Feature Article

Chronic kidney disease: detection, prevention and early-stage management

EDMUND CHUNG, JEFFREY HA, KAREN POK, Grant Luxton

Figures

© MOHAMMED HAnEEFA nIZAMUDEEn/ISTOCKPHOTO.COM
© MOHAMMED HAnEEFA nIZAMUDEEn/ISTOCKPHOTO.COM

Abstract

Chronic kidney disease (CKD) is an increasing problem among our ageing population and is associated with significant cardiovascular morbidity and mortality. Targeted screening and optimal early management of patients in primary care can prevent the worst outcomes of CKD.

Key Points

  • Estimated glomerular filtration rate and albuminuria should both be used to predict risk of chronic kidney disease (CKD) progression and are both independently associated with an increased risk of cardiovascular disease and mortality.
  • Recommended assessment before referral to a nephrologist includes measuring blood pressure (BP), biochemical and haematological testing, urinary albumin to creatinine ratio, urine microscopy for red cell morphology and casts, and urinary tract ultrasound.
  • BP control in patients with CKD should be optimised according to cardiovascular risk while balancing the risks of more intensive BP treatment.
  • Sodium-glucose cotransporter-2 inhibitors should be considered in high-risk patients with diabetic kidney disease and macroalbuminuria due to their renal and cardiovascular benefits.
  • Patients with CKD commonly have hyperuricaemia but should only be prescribed urate-lowering therapy if they already have gout or urate calculi.
  • Salt restriction and the Dietary Approach to Stop Hypertension diet are recommended in hypertensive patients.
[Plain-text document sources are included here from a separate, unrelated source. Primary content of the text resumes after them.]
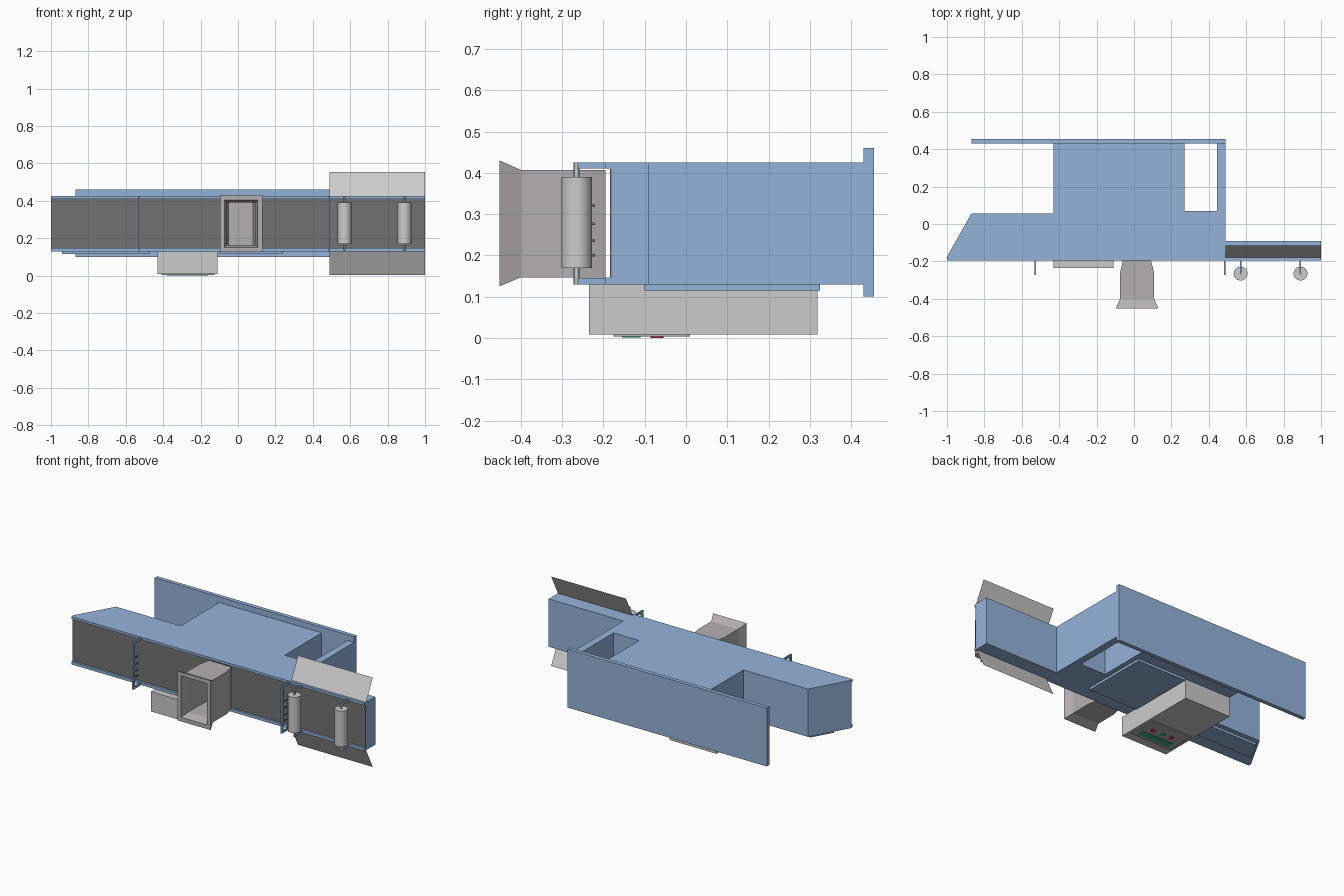
import bpy, bmesh, math

if "Cube" in bpy.data.objects:
    bpy.data.objects.remove(bpy.data.objects["Cube"])


def material(name, rgb):
    m = bpy.data.materials.new(name)
    m.diffuse_color = (*rgb, 1)
    m.use_nodes = True
    m.node_tree.nodes["Principled BSDF"].inputs["Base Color"].default_value = m.diffuse_color
    return m


BLUE = material("blue_paint", (0.30, 0.45, 0.70))
DARK = material("belt_rubber", (0.17, 0.17, 0.17))
MAUVE = material("chute_grey", (0.46, 0.43, 0.45))
GREEN = material("button_green", (0.05, 0.45, 0.25))
RED = material("button_red", (0.7, 0.05, 0.05))


def finish(name, bm, mat=None):
    bmesh.ops.recalc_face_normals(bm, faces=bm.faces)
    me = bpy.data.meshes.new(name)
    bm.to_mesh(me)
    bm.free()
    ob = bpy.data.objects.new(name, me)
    bpy.context.collection.objects.link(ob)
    if mat:
        me.materials.append(mat)
    return ob


def prism(name, outline, z0, z1, mat=None):
    bm = bmesh.new()
    base = bm.faces.new([bm.verts.new((x, y, z0)) for x, y in outline])
    ext = bmesh.ops.extrude_face_region(bm, geom=[base])
    for v in ext["geom"]:
        if isinstance(v, bmesh.types.BMVert):
            v.co.z = z1
    return finish(name, bm, mat)


def box(name, x0, x1, y0, y1, z0, z1, mat=None):
    return prism(name, [(x0, y0), (x1, y0), (x1, y1), (x0, y1)], z0, z1, mat)


def cylinder(name, x, y, z0, z1, r, mat=None, n=32):
    ring = [(x + r * math.cos(2 * math.pi * i / n), y + r * math.sin(2 * math.pi * i / n))
            for i in range(n)]
    ob = prism(name, ring, z0, z1, mat)
    bpy.ops.object.select_all(action='DESELECT')
    ob.select_set(True)
    bpy.context.view_layer.objects.active = ob
    bpy.ops.object.shade_smooth_by_angle(angle=math.radians(40))
    return ob


# Main housing with a through-slot at the rear and a channel along the front
body = prism("housing", [
    (-1, -.195), (1, -.195), (1, -.09), (.49, -.09), (.49, .43), (.445, .43), (.445, .07),
    (.27, .07), (.27, .43), (-.43, .43), (-.43, .055), (-.87, .055), (-1, -.175)],
    .13, .425, BLUE)
cutter = box("channel_cutter", -1.1, 1.1, -.3, -.18, .147, .41)
cutter.hide_render = True
mod = body.modifiers.new("channel", 'BOOLEAN')
mod.operation, mod.solver, mod.object = 'DIFFERENCE', 'EXACT', cutter
bpy.context.view_layer.objects.active = body
bpy.ops.object.modifier_apply(modifier=mod.name)
bpy.data.objects.remove(cutter)

# Rear plate and front belt
box("rear_plate", -.87, .49, .43, .455, .10, .46, BLUE)
box("belt", -1, 1, -.184, -.179, .148, .409, DARK)

# Underside cover panels
box("underside_cover_centre", -.10, .24, -.10, .325, .115, .13, BLUE)
prism("underside_cover_end", [(-.94, -.10), (-.47, -.10), (-.47, .025), (-.87, .025)],
      .115, .13, BLUE)

# Control box with button panel
box("control_box", -.43, -.11, -.235, .318, .008, .13)
box("button_panel", -.41, -.125, -.175, .01, .003, .008, MAUVE)
for i, (x, mat) in enumerate([(-.33, RED), (-.27, GREEN), (-.2, RED)]):
    cylinder(f"button_{i}", x, -.07, 0, .003, .016, mat, 16)
box("green_display", -.38, -.16, -.155, -.11, .001, .003, GREEN)

# Hollow chute: rectangles lofted along y (y, x0, x1, z0, z1)
sections = [(-.195, -.06, .09, .147, .407), (-.23, -.067, .10, .147, .407),
            (-.265, -.075, .108, .147, .407), (-.40, -.075, .108, .147, .407),
            (-.452, -.097, .13, .125, .43), (-.452, -.072, .105, .15, .405),
            (-.40, -.06, .092, .165, .39), (-.265, -.06, .092, .165, .39),
            (-.20, -.05, .08, .165, .39)]
bm = bmesh.new()
rings = [[bm.verts.new(p) for p in ((a, y, c), (b, y, c), (b, y, d), (a, y, d))]
         for y, a, b, c, d in sections]
for r, s in zip(rings, rings[1:]):
    for i in range(4):
        j = (i + 1) % 4
        bm.faces.new((r[i], r[j], s[j], s[i]))
bm.faces.new(rings[0])
bm.faces.new(rings[-1])
finish("chute", bm, MAUVE)

# Slanted guide flaps above and below the right end
for name, z0, z1 in (("upper_flap", .425, .553), ("lower_flap", .13, .002)):
    bm = bmesh.new()
    bm.faces.new([bm.verts.new(p) for p in
                  ((.49, -.18, z0), (1, -.18, z0), (1, -.115, z1), (.49, -.115, z1))])
    finish(name, bm)

# Rollers on thin axles with mounting arms
for i, x in enumerate((.57, .89)):
    cylinder(f"roller_{i}", x, -.265, .17, .39, .037)
    cylinder(f"roller_axle_{i}", x, -.265, .13, .425, .005, None, 12)
    for j, z in enumerate((.13, .41)):
        box(f"roller_arm_{i}_{j}", x - .004, x + .004, -.265, -.195, z, z + .015, BLUE)

# Sensor brackets with short prongs
for i, x in enumerate((-.527, .486)):
    box(f"sensor_post_{i}", x - .004, x + .004, -.272, -.258, .13, .425, BLUE)
    for j, z in enumerate((.13, .41)):
        box(f"sensor_arm_{i}_{j}", x - .004, x + .004, -.258, -.195, z, z + .015, BLUE)
    for j, z in enumerate((.20, .235, .277, .32)):
        box(f"sensor_prong_{i}_{j}", x - .003, x + .003, -.258, -.22, z - .003, z + .003, DARK)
Persistent hyperkalaemia and hyperphosphataemia may warrant input from a nephrologist and dietitian.
  • Parenteral or oral iron should be used to treat anaemia associated with CKD. Metabolic acidosis may be treated with oral sodium bicarbonate.

Figures

© MOHAMMED HAnEEFA nIZAMUDEEn/ISTOCKPHOTO.COM
© MOHAMMED HAnEEFA nIZAMUDEEn/ISTOCKPHOTO.COM